We observe again a modest gain in the In-Sample performance (Ein decreases). Interestingly, the Out-Of-Sample performance Eout also decreases but the gains in Eout seem to be "flattening out"... Let's see how far we can take this.
Figure 6 shows the LINEST and Error results with four features (adding the square of the number of rooms as a feature).
Figure 6 - LINEST Using Four Input features (#Rooms, Square Footage, (Square Footage)^2, (#Rooms)^2 )
Notice how the in-sample error Ein improved very little. More significantly, the out-of-sample Eout estimate actually increased!
Table 2 and the graph in Figure 7 summarize what we have observed above.
Table 2 - Ein vs Eout Summary
Figure 7 - Ein vs Eout and # Features
In trying to fit a model to data, one always runs the risk of "over-fitting" the data. This is the point where increased model complexity actually decreases the model's performance. It's easy to fool ourselves into believing a model is better than it is by looking only at the in-sample performance. This is why techniques such as cross-validation are crucial in machine learning and data mining. It keeps us honest. In this particular example, it seems like the model with three input 'features' (Square Footage, # Rooms, (Square Footage)^2) is the best compromise between performance and complexity.
As I noted above, even this three-input feature model is a relatively poor predictor, in the sense that the output standard error (s.e.) is pretty high at close to +/- $169. Remember that this s.e. would be multiplied by a factor of more than 2 for a 95% confidence interval. Therefore, I would use this model only as a means to get a 'rough' estimate of the Rent for a property.
With some additional work, one may be able to 'scrape' more data from a Craigslist listing that could improve the model. Reasonable candidates would be items such as "Yard Size", "Distance to Schools", "Age of the Property", etc. Some of these items cannot be extracted directly from a Craigslist listing, though the task is not impossible and some Companies/Entities may already have access to this information. As it stands, this model is an interesting, and hopefully instructive example of how regression can be used for some very practical purposes, while keeping in mind the limitations of such a model.
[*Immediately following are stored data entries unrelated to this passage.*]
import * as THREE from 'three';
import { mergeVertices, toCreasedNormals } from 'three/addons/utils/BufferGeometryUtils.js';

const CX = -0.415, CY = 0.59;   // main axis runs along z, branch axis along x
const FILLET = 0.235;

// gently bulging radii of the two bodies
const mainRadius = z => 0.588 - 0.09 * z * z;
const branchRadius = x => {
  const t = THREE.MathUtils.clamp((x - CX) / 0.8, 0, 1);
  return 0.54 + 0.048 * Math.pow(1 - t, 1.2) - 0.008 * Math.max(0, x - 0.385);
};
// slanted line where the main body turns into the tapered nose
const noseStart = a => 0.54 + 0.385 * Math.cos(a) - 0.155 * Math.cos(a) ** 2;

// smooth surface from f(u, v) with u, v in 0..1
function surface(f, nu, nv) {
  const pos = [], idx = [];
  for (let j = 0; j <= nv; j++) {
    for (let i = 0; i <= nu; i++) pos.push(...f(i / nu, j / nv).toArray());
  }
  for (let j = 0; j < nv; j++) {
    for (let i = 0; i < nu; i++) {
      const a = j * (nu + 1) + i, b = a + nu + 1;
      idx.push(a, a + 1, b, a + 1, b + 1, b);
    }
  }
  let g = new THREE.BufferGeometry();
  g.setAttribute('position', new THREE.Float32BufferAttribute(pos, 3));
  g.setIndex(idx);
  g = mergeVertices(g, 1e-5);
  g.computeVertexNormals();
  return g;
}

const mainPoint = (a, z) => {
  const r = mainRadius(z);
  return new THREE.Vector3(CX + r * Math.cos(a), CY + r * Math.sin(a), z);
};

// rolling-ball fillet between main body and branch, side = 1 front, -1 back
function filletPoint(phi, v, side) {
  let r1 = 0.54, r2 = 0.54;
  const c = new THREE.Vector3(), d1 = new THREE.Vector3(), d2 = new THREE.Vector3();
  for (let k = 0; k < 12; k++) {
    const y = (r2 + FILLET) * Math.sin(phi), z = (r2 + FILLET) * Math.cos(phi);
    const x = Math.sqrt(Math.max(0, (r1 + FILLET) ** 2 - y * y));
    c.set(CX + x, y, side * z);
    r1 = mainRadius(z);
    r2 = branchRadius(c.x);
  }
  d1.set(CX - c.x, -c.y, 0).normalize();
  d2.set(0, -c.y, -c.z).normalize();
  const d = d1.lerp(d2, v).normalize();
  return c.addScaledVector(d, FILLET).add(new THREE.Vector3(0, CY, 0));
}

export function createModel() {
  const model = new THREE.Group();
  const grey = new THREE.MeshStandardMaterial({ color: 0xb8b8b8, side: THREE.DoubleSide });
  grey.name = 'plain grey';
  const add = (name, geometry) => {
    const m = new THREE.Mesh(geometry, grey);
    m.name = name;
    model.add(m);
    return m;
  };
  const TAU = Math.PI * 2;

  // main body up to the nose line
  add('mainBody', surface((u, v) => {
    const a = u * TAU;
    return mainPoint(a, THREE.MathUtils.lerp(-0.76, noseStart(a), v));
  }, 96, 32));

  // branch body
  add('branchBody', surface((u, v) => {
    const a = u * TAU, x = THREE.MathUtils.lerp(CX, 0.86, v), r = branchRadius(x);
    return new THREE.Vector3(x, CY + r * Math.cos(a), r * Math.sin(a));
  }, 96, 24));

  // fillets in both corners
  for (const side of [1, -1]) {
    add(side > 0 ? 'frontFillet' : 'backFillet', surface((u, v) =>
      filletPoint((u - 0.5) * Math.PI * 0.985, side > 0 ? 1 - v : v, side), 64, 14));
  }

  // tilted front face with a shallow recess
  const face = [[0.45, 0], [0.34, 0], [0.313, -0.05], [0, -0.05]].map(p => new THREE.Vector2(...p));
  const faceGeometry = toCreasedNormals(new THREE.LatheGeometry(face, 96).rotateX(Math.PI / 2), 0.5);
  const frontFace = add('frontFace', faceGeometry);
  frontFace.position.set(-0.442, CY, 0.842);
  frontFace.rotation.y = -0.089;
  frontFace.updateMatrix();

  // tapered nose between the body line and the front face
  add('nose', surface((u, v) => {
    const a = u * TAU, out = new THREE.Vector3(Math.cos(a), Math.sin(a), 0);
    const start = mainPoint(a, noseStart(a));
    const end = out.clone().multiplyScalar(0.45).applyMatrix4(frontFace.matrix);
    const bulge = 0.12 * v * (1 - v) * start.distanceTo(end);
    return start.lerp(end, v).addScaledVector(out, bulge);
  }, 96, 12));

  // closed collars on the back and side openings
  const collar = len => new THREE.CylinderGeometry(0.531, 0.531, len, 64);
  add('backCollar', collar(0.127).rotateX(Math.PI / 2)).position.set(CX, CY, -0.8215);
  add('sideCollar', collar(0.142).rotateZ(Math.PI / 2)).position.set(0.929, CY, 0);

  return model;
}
Comments, questions, suggestions? You can reach me at: contact (at sign) paulorenato (dot) com